DATA UNDER STUDY -
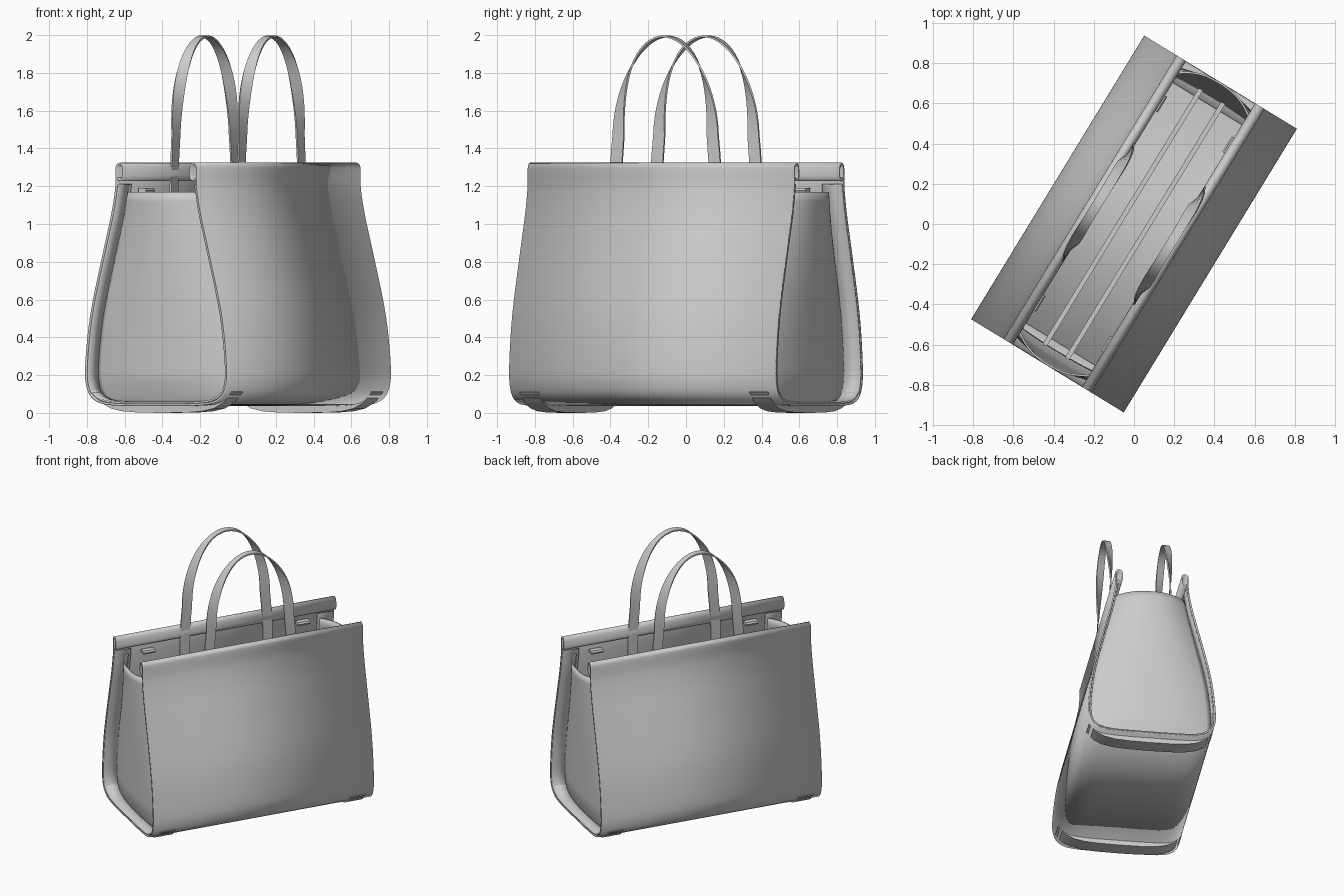
import bpy, bmesh, math
from mathutils import Vector

if "Cube" in bpy.data.objects:
    bpy.data.objects.remove(bpy.data.objects["Cube"])

ANG = math.radians(58.6)
U = Vector((math.cos(ANG), math.sin(ANG), 0))    # along the bag
V = Vector((math.sin(ANG), -math.cos(ANG), 0))   # across the bag
HALF = 0.826


def world(p):
    return U * p[0] + V * p[1] + Vector((0, 0, p[2]))


def finish(name, bm, thick=0.0, offset=0.0):
    bmesh.ops.recalc_face_normals(bm, faces=bm.faces)
    me = bpy.data.meshes.new(name)
    bm.to_mesh(me)
    bm.free()
    ob = bpy.data.objects.new(name, me)
    bpy.context.collection.objects.link(ob)
    if thick:
        mod = ob.modifiers.new("thickness", 'SOLIDIFY')
        mod.thickness, mod.offset = thick, offset
    bpy.ops.object.select_all(action='DESELECT')
    bpy.context.view_layer.objects.active = ob
    ob.select_set(True)
    bpy.ops.object.shade_smooth_by_angle(angle=math.radians(35))
    return ob


def grid(name, rows, thick=0.0, closed=False, caps=False):
    """Surface through rows of (u, v, z) points."""
    bm = bmesh.new()
    vs = [[bm.verts.new(world(p)) for p in r] for r in rows]
    n = len(rows[0])
    for a, b in zip(vs, vs[1:]):
        for i in range(n if closed else n - 1):
            j = (i + 1) % n
            bm.faces.new((a[i], a[j], b[j], b[i]))
    if caps:
        bm.faces.new(vs[0])
        bm.faces.new(vs[-1])
    return finish(name, bm, thick)


def smooth(pts, n=4):
    """Catmull-Rom curve through 2D points."""
    q = [Vector(p) for p in pts]
    q = [2 * q[0] - q[1]] + q + [2 * q[-1] - q[-2]]
    out = []
    for a, b, c, d in zip(q, q[1:], q[2:], q[3:]):
        for k in range(n):
            t = k / n
            out.append(0.5 * (2 * b + (c - a) * t + (2 * a - 5 * b + 4 * c - d) * t * t
                              + (3 * b - a - 3 * c + d) * t ** 3))
    return out + [q[-2]]


def prism(name, u0, u1, outline):
    return grid(name, [[(u, v, z) for v, z in outline] for u in (u0, u1)],
                closed=True, caps=True)


# Side profile as (half width, height)
wall = [(0, .042), (.15, .042), (.28, .046), (.36, .06), (.41, .095), (.433, .15),
        (.439, .22), (.43, .35), (.41, .5), (.378, .65), (.315, .9), (.277, 1.05),
        (.252, 1.19)]
roll = [(.25, 1.29), (.244, 1.311), (.23, 1.319), (.215, 1.312), (.208, 1.29),
        (.207, 1.255), (.215, 1.237), (.23, 1.232), (.242, 1.243)]


def half_width(z):
    for (a, za), (b, zb) in zip(wall[1:], wall[2:]):
        if z <= zb:
            return a + (b - a) * max(0, z - za) / (zb - za)
    return wall[-1][0]


# Body: one sheet with rolled top edges
half = smooth(wall + roll)
prof = [(-p.x, p.y) for p in reversed(half[1:])] + [(p.x, p.y) for p in half]
grid("body_sheet", [[(u, v, z) for v, z in prof] for u in (-HALF, HALF)], 0.011)

for s, side in ((1, "right"), (-1, "left")):
    # End gusset, bowed outward
    rows = []
    for k in range(29):
        z = .055 + (1.17 - .055) * (k / 28) ** 1.3
        hw = half_width(z) - .012
        bow = (.055 + .045 * z / 1.17) * min(1, (z - .03) / .16) ** .5
        rows.append([(s * (.72 + bow * (1 - abs(t) ** 2.4)), hw * t, z)
                     for t in [i / 12 - 1 for i in range(25)]])
    grid("gusset_" + side, rows, 0.01)

    # Binding along the inside of the sheet ends
    inner = [(max(0, p.x - .012), p.y + (.01 if p.y < .1 else 0))
             for p in smooth(wall + [(.25, 1.21)])]
    inner = inner[:-1]
    band = [(-v, z) for v, z in reversed(inner[1:])] + inner
    grid("end_binding_" + side,
         [[(s * u, v, z) for v, z in band] for u in (.70, HALF - .002)], 0.01)

    # Curved foot strip under each end
    low = [(0, 0), (.15, .002), (.25, .009), (.32, .024), (.38, .055), (.43, .11)]
    top = [(.425, .115), (.37, .068), (.28, .048), (0, .044)]
    outline = ([(-v, z) for v, z in reversed(low[1:])] + low + top
               + [(-v, z) for v, z in reversed(top[:-1])])
    prism("foot_strip_" + side, s * .655, s * .77, outline)

for s, side in ((1, "front"), (-1, "back")):
    # Handle: flat strap that twists as it arches over
    path = [(.315, 1.02), (.312, 1.15), (.308, 1.28), (.3, 1.38)]
    path += [(.292 * math.cos(a), 1.47 + .523 * math.sin(a))
             for a in [i * math.pi / 32 for i in range(33)]]
    path += [(-u, z) for u, z in reversed(path[:4])]
    rows, n = [], len(path) - 1
    for i, (u, z) in enumerate(path):
        a, b = path[max(0, i - 1)], path[min(n, i + 1)]
        t = Vector((b[0] - a[0], 0, b[1] - a[1])).normalized()
        nrm, across = Vector((t.z, 0, -t.x)), Vector((0, 1, 0))
        f = i / n
        e = min(1, max(0, (min(f, 1 - f) - .06) / .38))
        e = e * e * (3 - 2 * e)
        th = math.pi / 2 * e if f < .5 else math.pi - math.pi / 2 * e
        w = nrm * math.cos(th) + across * math.sin(th)
        d = across * math.cos(th) - nrm * math.sin(th)
        wide, thin = .036 - .012 * e, .005
        c = Vector((u, .207, z))
        ring = [c + w * wide + d * thin, c - w * wide + d * thin,
                c - w * wide - d * thin, c + w * wide - d * thin]
        rows.append([(s * p.x, s * p.y, p.z) for p in ring])
    grid("handle_" + side, rows, closed=True, caps=True)

    # Inner divider panel
    v0 = s * .065
    prism("divider_panel_" + side, -.745, .745,
          [(v0 - .012, .05), (v0 + .012, .05), (v0 + .012, 1.0), (v0 - .012, 1.0)])

    # Small tabs inside the top edge
    for k in (-1, 1):
        tab = [(s * .235, 1.165), (s * .195, 1.165), (s * .188, 1.178),
               (s * .195, 1.19), (s * .235, 1.19)]
        prism("inner_tab_" + side, k * .58 - .045, k * .58 + .045, tab)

EXERCISE INSTRUCTIONS -
Filter the records for lines holding the string "Cube". Copy each one.

EXERCISE RESULT -
if "Cube" in bpy.data.objects:
    bpy.data.objects.remove(bpy.data.objects["Cube"])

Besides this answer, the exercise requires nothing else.